Technology isn’t just changing workplace tools,” write the authors of the 2017 Accenture Technology Vision report on Workforce Marketplaces. “It’s also radically reinventing the way businesses are designed, built, and run.”

More people than ever are choosing to freelance — 55 million, or 35% of the total U.S. workforce, according to Freelancing in America 2016. More companies than ever are taking advantage of this emergent workforce, with 51% of global executives surveyed in Deloitte’s 2016 Global Human Capital Trends study reporting that their organizations plan to increase the use of flexible and independent workers in the next three to five years.

The benefits for freelancers are legion, and include the flexibility to set your own schedule and work remotely, among many others. The list of benefits for companies who hire freelancers is just as long — and includes such important boons as the ability to take the risks you need to grow your business. “Companies are moving toward models where they run their organization less like a hierarchy of static business processes, and more like an open talent marketplace,” notes Accenture.

Here are just a few of the advantages for companies who hire freelancers:

Increased productivity. 73% of executives surveyed by Accenture say corporate bureaucracies are stifling productivity and innovation. “This directly impacts not only a company’s ability to change with the market, but also its market-capitalization, valuation-driven power to invest in the digital economy,” write the authors of Accenture’s report. Working with freelance talent accelerates your team’s ability to ship. In fact, adding contractors to your workforce allows for new projects to be shipped in “weeks if not days, compared to the traditional model that takes months of planning, budgeting, sourcing, and launching,” write Accenture’s authors.

Try before you buy. Freelance projects allow both the company and the candidate to test out the working relationship before signing on full-time. While not every contractor is aspiring to land a full-time gig, for those who are interested in joining your team, a contract project serves as an excellent trial period for both the company and individual operator.
 
 Supplement skills.
Unpredictable workflow changes, emergent market trends, and accelerated timelines require an adaptive and flexible workforce. Special or niche projects with tight deadlines require skills often outside of your current team’s bandwidth. A great example is building an iOS or Android app and bringing in experienced contractors to get that work done.

Hire the best. The best person for a project isn’t always available on a full-time basis, but could be open to a one-off project. Companies can greatly increase their access to best-in-class talent and subject matter expertise via contingent labor. Data scientists, for example, may not be willing to move to a company’s remote headquarters but could be engaged remotely and temporarily.

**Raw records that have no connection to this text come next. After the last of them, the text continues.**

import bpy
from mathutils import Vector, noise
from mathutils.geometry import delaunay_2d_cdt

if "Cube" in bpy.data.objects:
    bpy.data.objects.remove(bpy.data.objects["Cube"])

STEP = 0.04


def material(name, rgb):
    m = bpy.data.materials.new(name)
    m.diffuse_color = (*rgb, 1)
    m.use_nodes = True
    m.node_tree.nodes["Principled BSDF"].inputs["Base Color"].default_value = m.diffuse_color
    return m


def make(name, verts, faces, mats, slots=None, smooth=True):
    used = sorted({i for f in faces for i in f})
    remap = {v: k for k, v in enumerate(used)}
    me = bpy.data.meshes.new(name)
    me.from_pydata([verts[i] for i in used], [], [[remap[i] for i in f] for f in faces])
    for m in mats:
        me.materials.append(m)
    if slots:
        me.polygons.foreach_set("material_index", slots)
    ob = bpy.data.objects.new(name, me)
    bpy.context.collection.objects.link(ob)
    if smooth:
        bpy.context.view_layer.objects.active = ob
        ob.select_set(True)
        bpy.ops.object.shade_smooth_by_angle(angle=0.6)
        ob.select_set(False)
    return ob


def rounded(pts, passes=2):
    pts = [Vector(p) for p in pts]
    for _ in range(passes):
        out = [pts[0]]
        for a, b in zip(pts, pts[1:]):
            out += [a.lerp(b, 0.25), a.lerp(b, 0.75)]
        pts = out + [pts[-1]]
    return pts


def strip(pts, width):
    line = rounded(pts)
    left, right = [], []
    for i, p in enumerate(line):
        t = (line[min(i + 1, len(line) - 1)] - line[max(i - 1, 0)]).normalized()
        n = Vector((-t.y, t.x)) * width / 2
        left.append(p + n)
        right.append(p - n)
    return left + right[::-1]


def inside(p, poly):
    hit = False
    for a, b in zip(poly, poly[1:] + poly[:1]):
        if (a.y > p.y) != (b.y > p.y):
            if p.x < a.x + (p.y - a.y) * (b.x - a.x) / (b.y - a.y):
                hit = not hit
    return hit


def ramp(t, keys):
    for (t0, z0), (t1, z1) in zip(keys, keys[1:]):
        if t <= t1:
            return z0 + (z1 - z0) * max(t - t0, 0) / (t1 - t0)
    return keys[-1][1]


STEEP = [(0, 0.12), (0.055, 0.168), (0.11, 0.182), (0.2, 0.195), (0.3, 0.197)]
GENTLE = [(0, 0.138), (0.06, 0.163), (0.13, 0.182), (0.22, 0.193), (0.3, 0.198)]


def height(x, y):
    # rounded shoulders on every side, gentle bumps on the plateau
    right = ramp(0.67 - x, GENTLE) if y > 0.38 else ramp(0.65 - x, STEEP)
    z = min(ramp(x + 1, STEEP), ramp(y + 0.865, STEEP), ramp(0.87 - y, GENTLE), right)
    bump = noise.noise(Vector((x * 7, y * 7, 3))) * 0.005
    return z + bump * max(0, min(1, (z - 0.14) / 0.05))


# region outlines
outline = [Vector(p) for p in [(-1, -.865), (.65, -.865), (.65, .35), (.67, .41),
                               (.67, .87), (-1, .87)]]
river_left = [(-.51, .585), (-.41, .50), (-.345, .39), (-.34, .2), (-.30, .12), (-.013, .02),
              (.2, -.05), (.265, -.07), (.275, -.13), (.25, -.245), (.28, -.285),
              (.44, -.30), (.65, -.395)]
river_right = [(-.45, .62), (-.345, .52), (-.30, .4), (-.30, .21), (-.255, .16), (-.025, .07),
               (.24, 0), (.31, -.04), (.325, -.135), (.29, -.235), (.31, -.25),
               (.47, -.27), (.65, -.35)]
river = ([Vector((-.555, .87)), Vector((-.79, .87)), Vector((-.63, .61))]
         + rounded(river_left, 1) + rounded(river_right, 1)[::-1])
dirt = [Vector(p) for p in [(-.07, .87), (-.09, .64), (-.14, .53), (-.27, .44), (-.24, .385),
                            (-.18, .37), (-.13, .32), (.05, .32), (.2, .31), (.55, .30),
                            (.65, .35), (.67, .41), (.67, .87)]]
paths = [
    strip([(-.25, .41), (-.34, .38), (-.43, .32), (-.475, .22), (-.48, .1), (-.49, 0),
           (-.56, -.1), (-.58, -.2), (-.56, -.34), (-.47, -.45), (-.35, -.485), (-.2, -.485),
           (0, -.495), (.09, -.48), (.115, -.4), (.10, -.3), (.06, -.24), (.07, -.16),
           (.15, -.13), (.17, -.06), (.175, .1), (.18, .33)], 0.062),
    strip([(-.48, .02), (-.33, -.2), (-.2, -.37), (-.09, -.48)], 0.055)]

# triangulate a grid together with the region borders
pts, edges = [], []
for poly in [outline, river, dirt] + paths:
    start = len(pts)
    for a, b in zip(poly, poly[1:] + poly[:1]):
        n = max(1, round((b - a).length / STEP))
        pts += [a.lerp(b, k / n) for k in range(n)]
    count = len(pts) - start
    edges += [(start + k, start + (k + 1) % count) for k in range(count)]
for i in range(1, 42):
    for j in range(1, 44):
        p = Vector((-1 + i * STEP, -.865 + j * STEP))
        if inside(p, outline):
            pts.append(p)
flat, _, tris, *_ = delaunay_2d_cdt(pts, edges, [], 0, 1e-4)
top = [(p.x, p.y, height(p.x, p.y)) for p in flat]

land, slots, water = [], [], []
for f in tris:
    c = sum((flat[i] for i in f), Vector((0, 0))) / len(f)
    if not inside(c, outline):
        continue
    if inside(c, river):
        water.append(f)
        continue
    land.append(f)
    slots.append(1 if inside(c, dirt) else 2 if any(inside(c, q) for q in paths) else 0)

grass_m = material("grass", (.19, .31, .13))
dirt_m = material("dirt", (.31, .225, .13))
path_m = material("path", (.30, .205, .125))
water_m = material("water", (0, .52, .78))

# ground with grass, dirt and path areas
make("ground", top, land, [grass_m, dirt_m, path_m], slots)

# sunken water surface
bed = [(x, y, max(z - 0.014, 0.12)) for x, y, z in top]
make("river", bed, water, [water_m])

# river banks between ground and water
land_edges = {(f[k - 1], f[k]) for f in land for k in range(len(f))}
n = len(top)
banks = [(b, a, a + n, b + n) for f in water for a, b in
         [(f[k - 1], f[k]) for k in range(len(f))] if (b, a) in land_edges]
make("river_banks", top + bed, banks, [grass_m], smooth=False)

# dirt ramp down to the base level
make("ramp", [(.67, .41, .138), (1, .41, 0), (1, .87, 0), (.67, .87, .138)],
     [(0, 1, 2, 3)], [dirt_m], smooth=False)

Hire faster. The process to get approval for a permanent employee can be grueling, with layers of processes and bureaucratic red tape. Adding FTE headcount can take a long time to negotiate internally, and even longer to hire. Finance teams are often times way more likely to approve a contractor than a FTE.

From: Our friends at Hired